--- Exercise directions ---
Wherever the word "sides" occurs in the listing, copy the whole line.

--- Data supplied ---
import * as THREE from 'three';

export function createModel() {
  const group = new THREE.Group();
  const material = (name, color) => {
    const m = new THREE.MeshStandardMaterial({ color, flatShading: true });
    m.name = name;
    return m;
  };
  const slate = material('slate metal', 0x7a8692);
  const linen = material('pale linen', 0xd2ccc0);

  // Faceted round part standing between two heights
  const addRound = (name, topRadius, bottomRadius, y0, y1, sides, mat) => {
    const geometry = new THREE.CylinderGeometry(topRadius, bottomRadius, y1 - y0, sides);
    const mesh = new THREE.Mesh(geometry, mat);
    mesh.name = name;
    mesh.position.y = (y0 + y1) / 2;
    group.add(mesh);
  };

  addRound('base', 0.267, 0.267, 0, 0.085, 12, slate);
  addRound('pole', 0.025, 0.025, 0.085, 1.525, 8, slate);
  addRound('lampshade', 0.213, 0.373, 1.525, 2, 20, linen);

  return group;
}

--- Output ---
  const addRound = (name, topRadius, bottomRadius, y0, y1, sides, mat) => {
    const geometry = new THREE.CylinderGeometry(topRadius, bottomRadius, y1 - y0, sides);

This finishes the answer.